_Exercise requirements_.
In the records below, find each line with "name" and copy it.

(Plain-text document sources)
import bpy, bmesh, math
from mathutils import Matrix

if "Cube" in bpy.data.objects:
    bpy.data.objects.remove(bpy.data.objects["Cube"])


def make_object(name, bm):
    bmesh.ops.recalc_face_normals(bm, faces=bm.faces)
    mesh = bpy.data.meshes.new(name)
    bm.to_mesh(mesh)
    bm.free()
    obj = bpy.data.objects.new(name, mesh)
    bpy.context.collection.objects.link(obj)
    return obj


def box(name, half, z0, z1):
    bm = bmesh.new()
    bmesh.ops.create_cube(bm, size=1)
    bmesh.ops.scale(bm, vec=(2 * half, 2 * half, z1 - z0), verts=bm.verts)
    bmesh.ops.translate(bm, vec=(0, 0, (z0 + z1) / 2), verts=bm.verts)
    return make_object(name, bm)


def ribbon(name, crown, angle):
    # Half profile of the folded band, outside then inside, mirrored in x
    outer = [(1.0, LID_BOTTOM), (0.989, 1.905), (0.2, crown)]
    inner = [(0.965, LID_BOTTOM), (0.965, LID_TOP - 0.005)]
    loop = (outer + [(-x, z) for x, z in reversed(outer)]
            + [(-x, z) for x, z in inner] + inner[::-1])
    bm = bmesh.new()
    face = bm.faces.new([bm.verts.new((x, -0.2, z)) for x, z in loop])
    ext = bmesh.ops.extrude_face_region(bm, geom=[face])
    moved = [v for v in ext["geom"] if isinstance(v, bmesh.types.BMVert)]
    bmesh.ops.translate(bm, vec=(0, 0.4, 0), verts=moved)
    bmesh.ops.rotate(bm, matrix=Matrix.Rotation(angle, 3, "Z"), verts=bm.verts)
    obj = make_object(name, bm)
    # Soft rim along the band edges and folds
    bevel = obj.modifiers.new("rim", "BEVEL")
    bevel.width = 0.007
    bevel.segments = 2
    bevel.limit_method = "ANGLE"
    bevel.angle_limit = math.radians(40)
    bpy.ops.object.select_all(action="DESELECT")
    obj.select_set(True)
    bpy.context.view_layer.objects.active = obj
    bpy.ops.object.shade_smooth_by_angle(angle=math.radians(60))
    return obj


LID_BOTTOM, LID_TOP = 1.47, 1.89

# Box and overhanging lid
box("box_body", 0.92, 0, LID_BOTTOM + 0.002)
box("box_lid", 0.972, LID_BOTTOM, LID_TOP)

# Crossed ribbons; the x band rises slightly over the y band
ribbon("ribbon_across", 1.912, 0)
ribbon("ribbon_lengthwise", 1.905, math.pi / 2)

_The completed task_.
def make_object(name, bm):
    mesh = bpy.data.meshes.new(name)
    obj = bpy.data.objects.new(name, mesh)
def box(name, half, z0, z1):
    return make_object(name, bm)
def ribbon(name, crown, angle):
    obj = make_object(name, bm)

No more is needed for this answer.